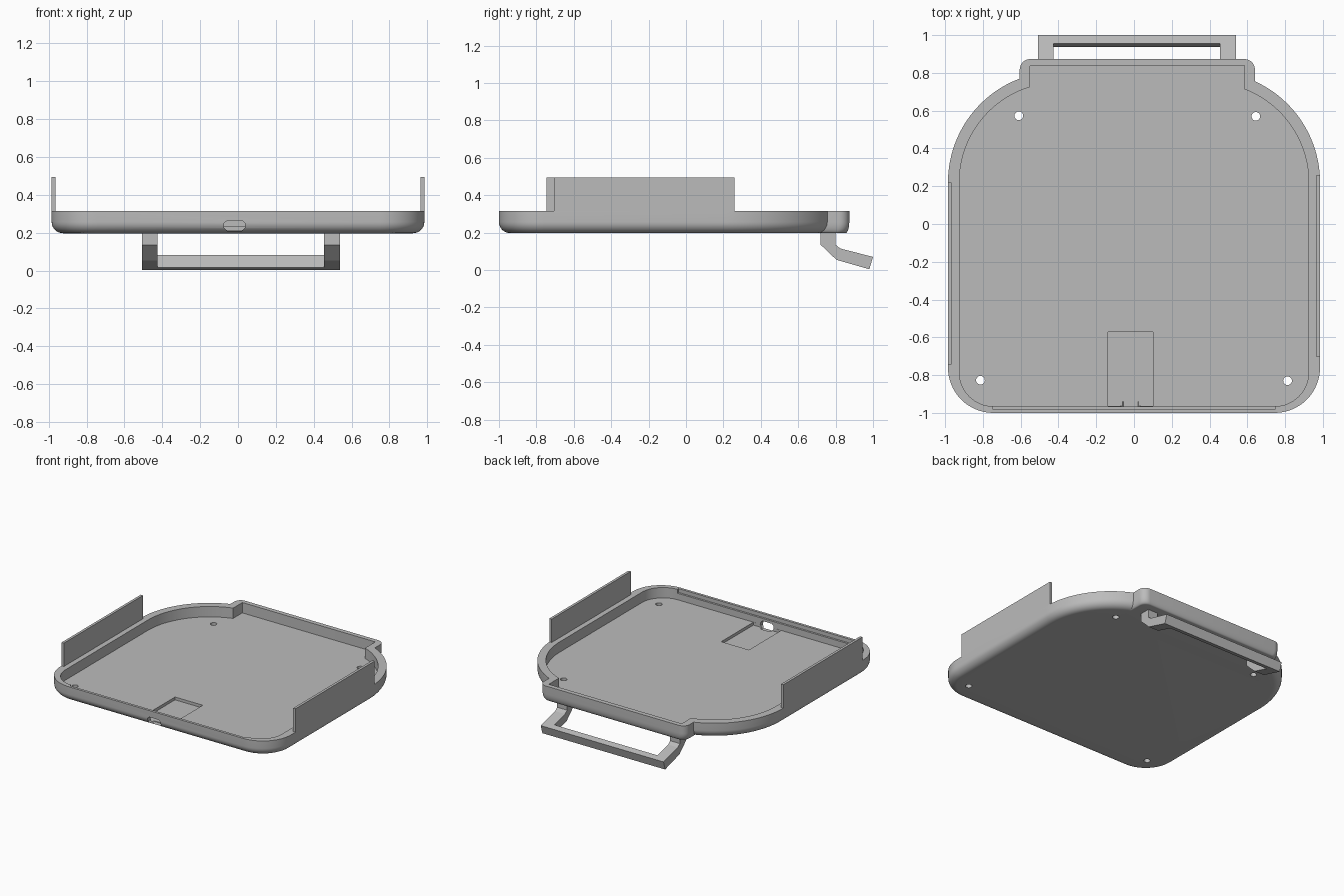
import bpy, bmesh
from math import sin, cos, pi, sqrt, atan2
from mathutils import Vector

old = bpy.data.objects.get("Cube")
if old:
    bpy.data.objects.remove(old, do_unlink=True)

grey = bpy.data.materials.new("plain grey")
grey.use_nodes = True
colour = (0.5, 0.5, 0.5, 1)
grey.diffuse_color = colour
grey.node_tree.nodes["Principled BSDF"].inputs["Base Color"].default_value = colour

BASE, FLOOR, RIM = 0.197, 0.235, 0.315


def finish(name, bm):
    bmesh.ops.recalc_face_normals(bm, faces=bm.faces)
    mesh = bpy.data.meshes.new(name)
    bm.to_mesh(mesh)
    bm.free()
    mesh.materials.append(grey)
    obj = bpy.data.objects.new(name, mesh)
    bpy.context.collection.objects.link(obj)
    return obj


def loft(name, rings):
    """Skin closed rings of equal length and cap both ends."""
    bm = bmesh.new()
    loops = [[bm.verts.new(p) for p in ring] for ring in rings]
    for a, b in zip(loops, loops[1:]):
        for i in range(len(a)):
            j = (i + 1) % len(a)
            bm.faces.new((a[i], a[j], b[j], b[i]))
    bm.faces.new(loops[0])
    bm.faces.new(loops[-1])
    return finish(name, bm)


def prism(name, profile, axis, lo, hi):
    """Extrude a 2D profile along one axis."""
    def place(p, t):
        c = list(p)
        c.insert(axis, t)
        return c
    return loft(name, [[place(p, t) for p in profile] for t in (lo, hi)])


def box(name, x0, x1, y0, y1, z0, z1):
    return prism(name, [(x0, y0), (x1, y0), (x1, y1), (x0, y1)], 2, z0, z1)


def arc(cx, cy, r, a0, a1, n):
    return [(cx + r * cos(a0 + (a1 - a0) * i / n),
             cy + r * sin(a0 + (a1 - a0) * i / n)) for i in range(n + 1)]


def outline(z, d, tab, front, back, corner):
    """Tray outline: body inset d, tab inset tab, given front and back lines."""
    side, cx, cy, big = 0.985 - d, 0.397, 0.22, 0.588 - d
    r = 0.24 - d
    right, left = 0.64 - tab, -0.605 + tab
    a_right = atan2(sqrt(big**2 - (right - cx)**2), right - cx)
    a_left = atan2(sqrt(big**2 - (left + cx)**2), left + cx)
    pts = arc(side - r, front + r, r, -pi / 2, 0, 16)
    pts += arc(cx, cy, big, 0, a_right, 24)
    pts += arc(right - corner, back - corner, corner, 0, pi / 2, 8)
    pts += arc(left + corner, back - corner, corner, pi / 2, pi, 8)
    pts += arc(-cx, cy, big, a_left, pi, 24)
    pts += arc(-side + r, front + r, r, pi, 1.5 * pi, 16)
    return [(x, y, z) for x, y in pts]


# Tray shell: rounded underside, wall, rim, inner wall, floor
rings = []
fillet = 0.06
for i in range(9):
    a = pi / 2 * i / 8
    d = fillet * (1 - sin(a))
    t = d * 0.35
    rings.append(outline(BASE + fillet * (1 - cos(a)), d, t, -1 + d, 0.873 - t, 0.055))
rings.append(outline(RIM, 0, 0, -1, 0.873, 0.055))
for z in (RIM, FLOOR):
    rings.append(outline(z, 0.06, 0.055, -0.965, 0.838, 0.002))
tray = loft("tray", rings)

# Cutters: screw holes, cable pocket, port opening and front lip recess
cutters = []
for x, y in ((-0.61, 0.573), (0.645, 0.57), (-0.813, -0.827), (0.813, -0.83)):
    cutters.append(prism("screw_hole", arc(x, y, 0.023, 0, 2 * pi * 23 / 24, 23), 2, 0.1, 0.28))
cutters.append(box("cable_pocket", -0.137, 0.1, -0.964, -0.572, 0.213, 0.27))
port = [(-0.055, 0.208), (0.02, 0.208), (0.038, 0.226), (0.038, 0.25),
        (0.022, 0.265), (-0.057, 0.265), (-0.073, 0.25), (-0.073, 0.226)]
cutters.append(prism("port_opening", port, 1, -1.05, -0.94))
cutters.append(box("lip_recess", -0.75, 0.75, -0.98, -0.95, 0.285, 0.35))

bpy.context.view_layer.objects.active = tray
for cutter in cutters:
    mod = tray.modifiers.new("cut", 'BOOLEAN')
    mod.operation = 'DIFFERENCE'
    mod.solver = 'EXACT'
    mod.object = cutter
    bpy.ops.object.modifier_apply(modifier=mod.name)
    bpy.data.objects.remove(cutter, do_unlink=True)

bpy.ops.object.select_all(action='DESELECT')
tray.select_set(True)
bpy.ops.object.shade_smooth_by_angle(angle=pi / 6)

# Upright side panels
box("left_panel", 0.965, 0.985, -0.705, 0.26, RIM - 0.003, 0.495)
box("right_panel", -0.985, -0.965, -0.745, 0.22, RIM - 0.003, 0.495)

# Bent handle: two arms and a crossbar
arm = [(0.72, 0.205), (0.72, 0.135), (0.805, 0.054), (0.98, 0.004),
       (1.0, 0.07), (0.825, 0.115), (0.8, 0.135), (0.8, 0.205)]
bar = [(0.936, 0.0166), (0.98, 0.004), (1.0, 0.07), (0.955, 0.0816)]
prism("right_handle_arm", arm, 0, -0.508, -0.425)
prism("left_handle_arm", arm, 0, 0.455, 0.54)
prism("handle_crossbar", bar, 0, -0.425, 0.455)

==

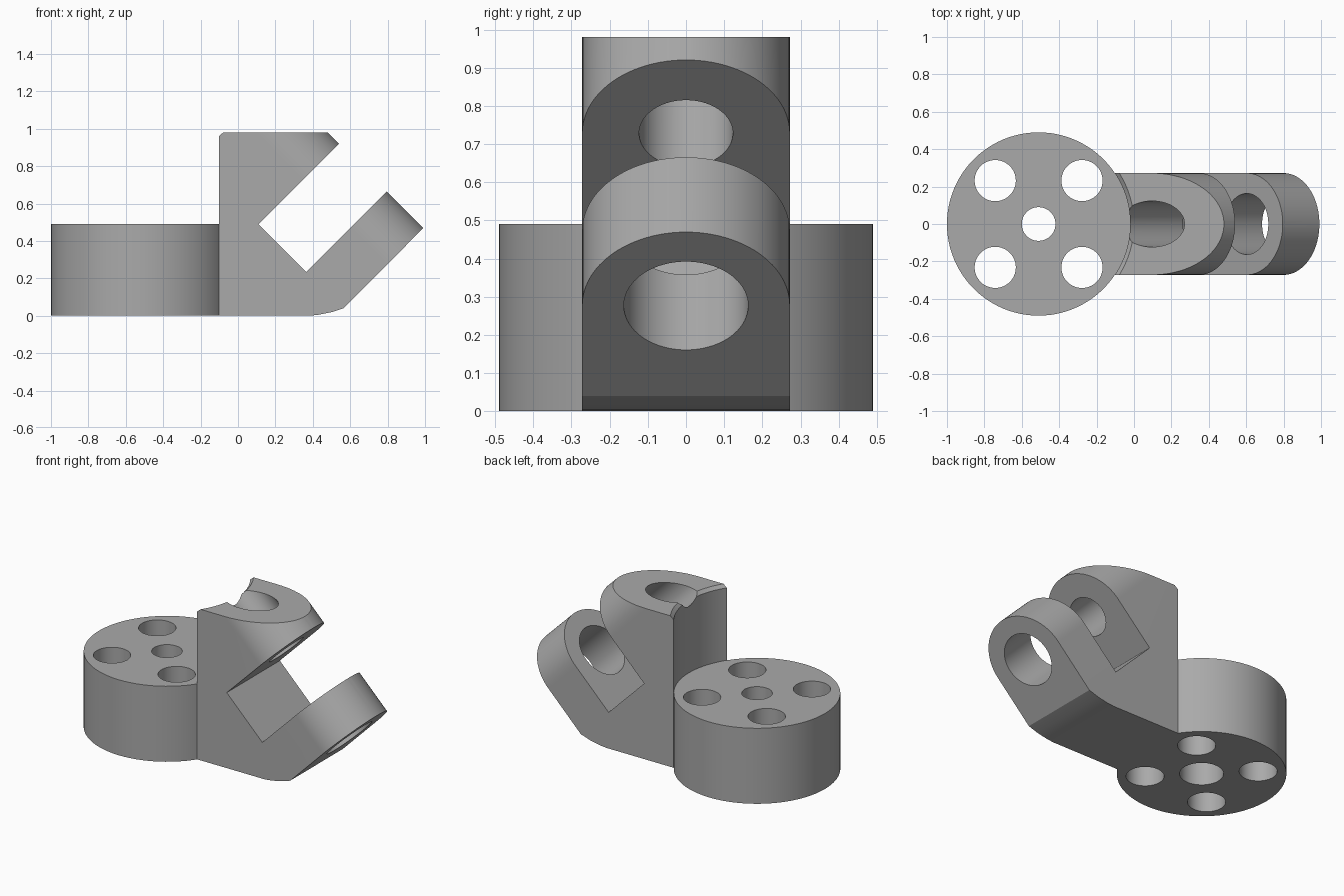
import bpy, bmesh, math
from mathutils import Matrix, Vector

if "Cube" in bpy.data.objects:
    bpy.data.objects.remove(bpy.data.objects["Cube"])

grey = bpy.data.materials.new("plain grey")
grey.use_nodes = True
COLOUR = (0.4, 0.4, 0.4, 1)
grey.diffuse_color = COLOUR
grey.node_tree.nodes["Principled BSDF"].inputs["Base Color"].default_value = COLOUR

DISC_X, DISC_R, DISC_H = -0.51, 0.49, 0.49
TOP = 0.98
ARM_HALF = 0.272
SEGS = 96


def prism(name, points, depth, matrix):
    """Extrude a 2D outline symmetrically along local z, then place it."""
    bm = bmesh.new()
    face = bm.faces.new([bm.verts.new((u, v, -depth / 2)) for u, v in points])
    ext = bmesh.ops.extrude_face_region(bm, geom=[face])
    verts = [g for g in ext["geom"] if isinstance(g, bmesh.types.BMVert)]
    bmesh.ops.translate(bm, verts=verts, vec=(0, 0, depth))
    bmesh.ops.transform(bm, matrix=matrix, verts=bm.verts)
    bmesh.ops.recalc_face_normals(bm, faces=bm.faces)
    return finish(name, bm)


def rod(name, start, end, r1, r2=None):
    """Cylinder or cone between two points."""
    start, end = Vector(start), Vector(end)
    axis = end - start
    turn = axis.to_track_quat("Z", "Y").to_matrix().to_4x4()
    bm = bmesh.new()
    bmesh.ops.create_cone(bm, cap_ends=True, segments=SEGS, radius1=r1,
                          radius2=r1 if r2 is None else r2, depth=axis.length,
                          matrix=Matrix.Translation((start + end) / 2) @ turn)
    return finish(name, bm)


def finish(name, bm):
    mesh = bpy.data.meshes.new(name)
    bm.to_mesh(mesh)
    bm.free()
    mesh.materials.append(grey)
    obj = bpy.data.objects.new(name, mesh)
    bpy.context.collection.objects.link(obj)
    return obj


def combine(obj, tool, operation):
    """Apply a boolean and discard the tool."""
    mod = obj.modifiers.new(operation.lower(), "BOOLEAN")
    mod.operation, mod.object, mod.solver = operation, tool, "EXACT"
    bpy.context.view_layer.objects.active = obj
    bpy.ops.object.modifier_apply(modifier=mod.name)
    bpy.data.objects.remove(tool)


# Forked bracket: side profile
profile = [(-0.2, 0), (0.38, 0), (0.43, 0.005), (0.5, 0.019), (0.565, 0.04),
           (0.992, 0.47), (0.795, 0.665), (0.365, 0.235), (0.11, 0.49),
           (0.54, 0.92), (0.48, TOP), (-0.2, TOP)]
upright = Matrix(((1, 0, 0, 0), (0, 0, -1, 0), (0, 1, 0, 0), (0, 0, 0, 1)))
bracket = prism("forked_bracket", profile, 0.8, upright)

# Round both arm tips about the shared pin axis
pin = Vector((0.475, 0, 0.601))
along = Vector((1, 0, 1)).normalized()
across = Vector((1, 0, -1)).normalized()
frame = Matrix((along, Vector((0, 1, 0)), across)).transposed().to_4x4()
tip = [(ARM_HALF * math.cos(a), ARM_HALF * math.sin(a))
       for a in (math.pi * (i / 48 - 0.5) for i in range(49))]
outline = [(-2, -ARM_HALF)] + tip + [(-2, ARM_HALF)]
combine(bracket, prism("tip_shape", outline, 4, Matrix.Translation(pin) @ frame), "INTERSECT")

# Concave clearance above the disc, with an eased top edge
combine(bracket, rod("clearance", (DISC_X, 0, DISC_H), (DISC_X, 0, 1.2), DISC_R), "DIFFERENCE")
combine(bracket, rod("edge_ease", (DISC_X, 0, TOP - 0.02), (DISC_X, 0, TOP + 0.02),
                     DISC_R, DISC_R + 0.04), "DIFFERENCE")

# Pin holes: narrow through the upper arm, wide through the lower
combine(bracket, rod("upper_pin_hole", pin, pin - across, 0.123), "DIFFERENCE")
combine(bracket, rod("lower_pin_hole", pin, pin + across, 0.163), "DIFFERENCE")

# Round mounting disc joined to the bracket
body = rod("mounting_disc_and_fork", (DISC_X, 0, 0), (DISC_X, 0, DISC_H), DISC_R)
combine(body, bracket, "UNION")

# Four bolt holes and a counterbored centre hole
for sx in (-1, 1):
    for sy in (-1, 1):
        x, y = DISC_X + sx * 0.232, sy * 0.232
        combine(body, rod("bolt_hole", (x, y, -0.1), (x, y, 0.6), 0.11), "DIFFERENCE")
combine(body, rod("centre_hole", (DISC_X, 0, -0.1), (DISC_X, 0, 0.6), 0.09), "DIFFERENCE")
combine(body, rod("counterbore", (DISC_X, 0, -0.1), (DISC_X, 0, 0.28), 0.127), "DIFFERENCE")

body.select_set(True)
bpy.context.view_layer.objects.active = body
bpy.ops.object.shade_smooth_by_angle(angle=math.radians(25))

REQUIRED ACTION ▸ Would you copy out exactly the lines above that start at the one containing "a boolean and" and end at the one containing "profile, 0.8, upright)", inclusive?

RESULT OF THE EXERCISE ▸
    """Apply a boolean and discard the tool."""
    mod = obj.modifiers.new(operation.lower(), "BOOLEAN")
    mod.operation, mod.object, mod.solver = operation, tool, "EXACT"
    bpy.context.view_layer.objects.active = obj
    bpy.ops.object.modifier_apply(modifier=mod.name)
    bpy.data.objects.remove(tool)


# Forked bracket: side profile
profile = [(-0.2, 0), (0.38, 0), (0.43, 0.005), (0.5, 0.019), (0.565, 0.04),
           (0.992, 0.47), (0.795, 0.665), (0.365, 0.235), (0.11, 0.49),
           (0.54, 0.92), (0.48, TOP), (-0.2, TOP)]
upright = Matrix(((1, 0, 0, 0), (0, 0, -1, 0), (0, 1, 0, 0), (0, 0, 0, 1)))
bracket = prism("forked_bracket", profile, 0.8, upright)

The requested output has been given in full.